EpiPen is used to treat anaphylaxis. Anaphylaxis is an acute systemic allergic reaction that could potentially result in death.

The symptoms of anaphylaxis include itching; flushing; hives and angioedema; cough; wheezing; difficulty breathing and tightness of the chest; swelling and tightness of the throat; nausea; vomiting; abdominal pain or cramps and diarrhea; and low blood pressure which results in dizziness or fainting. It is not necessary for a patient to experience all symptoms during an allergic reaction.

The reactions when they appear progress quickly and could end fatally if suitable action is not taken.

Every patient who is prone to anaphylaxis from foods, medications and insects, latex or from other reasons should have a written anaphylaxis action plan always available and it should be followed quickly following the onset of anaphylaxis.

EpiPen counters anaphylactic symptoms by opening your airways (both upper and lower airways) so you can breathe normally, and by increasing blood flow to the heart and by making the heart pump blood normally which in turn brings up your blood pressure.

Anaphylaxis could be biphasic

Anaphylaxis at times could have a biphasic reaction. This means after the acute onset of symptoms and after the right treatment, the symptoms may subside. Then the symptoms could come back after several hours. That is why it is important for the patient to be watched in an emergency room setting for several hours after the onset of anaphylaxis to make sure the symptoms do not come back.

Sometimes it may be necessary even to admit the patient in a hospital or to keep the patient in the emergency room for 24 hours or longer.

EpiPen is the mainstay of treatment for anaphylaxis and therefore it should be used properly as soon as possible. Proper and prompt use of EpiPen often could make the difference between life and death. The patient, as well as other family members, should be well versed in using EpiPen. The patient should ask the pharmacist for a trainer EpiPen [without medication and needle] and practice with it periodically.
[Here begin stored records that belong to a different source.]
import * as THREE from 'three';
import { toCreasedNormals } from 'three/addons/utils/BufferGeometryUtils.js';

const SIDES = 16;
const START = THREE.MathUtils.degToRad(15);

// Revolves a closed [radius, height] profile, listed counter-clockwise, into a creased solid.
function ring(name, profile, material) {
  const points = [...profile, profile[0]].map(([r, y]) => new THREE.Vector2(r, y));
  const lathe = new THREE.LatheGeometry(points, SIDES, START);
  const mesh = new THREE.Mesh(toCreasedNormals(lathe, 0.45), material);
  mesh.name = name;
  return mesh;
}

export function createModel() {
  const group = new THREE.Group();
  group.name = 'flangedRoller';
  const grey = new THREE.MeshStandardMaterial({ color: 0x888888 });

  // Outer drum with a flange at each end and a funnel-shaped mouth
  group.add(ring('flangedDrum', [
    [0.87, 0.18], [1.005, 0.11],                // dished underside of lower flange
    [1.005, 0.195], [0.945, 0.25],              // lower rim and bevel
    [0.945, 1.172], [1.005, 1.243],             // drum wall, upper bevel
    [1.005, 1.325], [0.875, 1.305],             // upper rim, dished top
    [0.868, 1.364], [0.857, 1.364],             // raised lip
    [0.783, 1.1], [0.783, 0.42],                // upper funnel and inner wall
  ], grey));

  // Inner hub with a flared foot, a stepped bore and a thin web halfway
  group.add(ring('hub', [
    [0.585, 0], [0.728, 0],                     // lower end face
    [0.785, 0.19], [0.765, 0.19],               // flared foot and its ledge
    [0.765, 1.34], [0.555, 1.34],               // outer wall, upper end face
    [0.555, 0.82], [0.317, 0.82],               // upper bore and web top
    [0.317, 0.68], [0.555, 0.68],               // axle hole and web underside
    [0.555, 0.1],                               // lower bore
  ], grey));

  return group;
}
If you are not sure, please ask your healthcare provider or the pharmacist to show you the proper use of EpiPen.

How to use it
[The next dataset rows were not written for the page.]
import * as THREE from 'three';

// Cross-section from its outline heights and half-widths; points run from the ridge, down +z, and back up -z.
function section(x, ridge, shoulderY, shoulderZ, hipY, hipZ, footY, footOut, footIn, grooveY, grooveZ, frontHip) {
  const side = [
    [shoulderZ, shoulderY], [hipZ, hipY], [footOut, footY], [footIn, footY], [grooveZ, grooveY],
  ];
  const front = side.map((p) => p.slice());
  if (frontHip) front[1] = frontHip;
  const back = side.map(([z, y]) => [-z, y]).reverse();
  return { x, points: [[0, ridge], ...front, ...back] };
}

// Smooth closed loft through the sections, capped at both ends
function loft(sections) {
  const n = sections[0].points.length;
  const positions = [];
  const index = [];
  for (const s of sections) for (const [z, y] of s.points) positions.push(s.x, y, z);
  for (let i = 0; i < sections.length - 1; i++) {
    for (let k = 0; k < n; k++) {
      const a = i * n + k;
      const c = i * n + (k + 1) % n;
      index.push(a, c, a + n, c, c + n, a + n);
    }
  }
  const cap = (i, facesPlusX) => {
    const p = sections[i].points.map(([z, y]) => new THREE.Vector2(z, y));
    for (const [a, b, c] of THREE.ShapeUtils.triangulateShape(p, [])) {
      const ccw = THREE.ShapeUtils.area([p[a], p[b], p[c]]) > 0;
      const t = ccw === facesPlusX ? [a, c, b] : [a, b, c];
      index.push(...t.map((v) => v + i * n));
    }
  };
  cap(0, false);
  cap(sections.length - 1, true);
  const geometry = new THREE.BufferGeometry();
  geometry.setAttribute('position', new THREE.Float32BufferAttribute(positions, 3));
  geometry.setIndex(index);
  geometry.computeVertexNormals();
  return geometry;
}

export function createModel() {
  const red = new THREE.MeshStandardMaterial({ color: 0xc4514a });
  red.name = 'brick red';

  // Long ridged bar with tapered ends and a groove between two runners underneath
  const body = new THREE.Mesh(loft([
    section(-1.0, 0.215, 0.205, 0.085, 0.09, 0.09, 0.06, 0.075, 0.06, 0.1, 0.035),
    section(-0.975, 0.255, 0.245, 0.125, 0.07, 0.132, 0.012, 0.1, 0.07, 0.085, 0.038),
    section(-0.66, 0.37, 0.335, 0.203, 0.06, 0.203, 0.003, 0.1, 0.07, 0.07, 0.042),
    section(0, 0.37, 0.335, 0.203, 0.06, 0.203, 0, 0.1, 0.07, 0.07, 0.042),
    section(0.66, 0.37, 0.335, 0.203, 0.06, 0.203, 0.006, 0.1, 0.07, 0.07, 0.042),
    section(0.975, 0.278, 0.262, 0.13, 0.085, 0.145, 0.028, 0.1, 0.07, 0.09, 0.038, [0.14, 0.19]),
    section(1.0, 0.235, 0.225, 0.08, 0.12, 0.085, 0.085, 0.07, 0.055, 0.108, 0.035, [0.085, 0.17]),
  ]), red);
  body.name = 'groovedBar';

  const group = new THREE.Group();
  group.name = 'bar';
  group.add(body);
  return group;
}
EpiPen should be used intramuscularly and not subcutaneously. The best location for using EpiPen is the middle part of the outer thigh. In an emergency, it can be used through clothes. Under no circumstance should the black tip of EpiPen be touched or pressed on; otherwise, one may get an accidental injection in the finger which would be painful.

I do not recommend a jabbing motion be used when giving EpiPen. The recommended procedure is placing the black tip against the middle part of the outer thigh after removing the gray cap and pushing the whole unit (not the white end) toward the thigh until one hears a click. One would simultaneously feel the pain of the needle going through the skin at the same time.

The injection should be held firmly for 10 seconds after this before removing the unit. Small children should be held firmly before giving the injection so they do not break the needle while fighting it. The used EpiPen should be discarded safely and 911 should be called.

The injection works only for 15- 20 minutes, and after this, the allergic reaction could potentially come back. The patient should always go to the hospital in an ambulance and not by private car because the symptoms could occur during the travel and it would be much more difficult to treat the patient on the road.

For some reason, if the ambulance does not arrive on time and the anaphylactic symptoms recur after 15-20 minutes, a second EpiPen should be used in a similar fashion. Therefore, it is important that every patient carry two EpiPens at all times.

The heat in Arizona can destroy the medicine, therefore, the injections should never be left in places such as cars. They can be kept at room temperature and there is no need for refrigeration.

Seven out of 10 times the EpiPens will not work if they are expired. Therefore, it is important to check the expiration date and replace the units suitably. Visit to learn more. Most insurances pay for it.

Natarajan Asokan, M.D., F.A.A.P. is a board-certified allergist and immunologist and a board-certified pediatrician. He can be reached at 1739 Beverly Ave., Suite 118, Kingman, AZ 86409, or (928) 681-5800.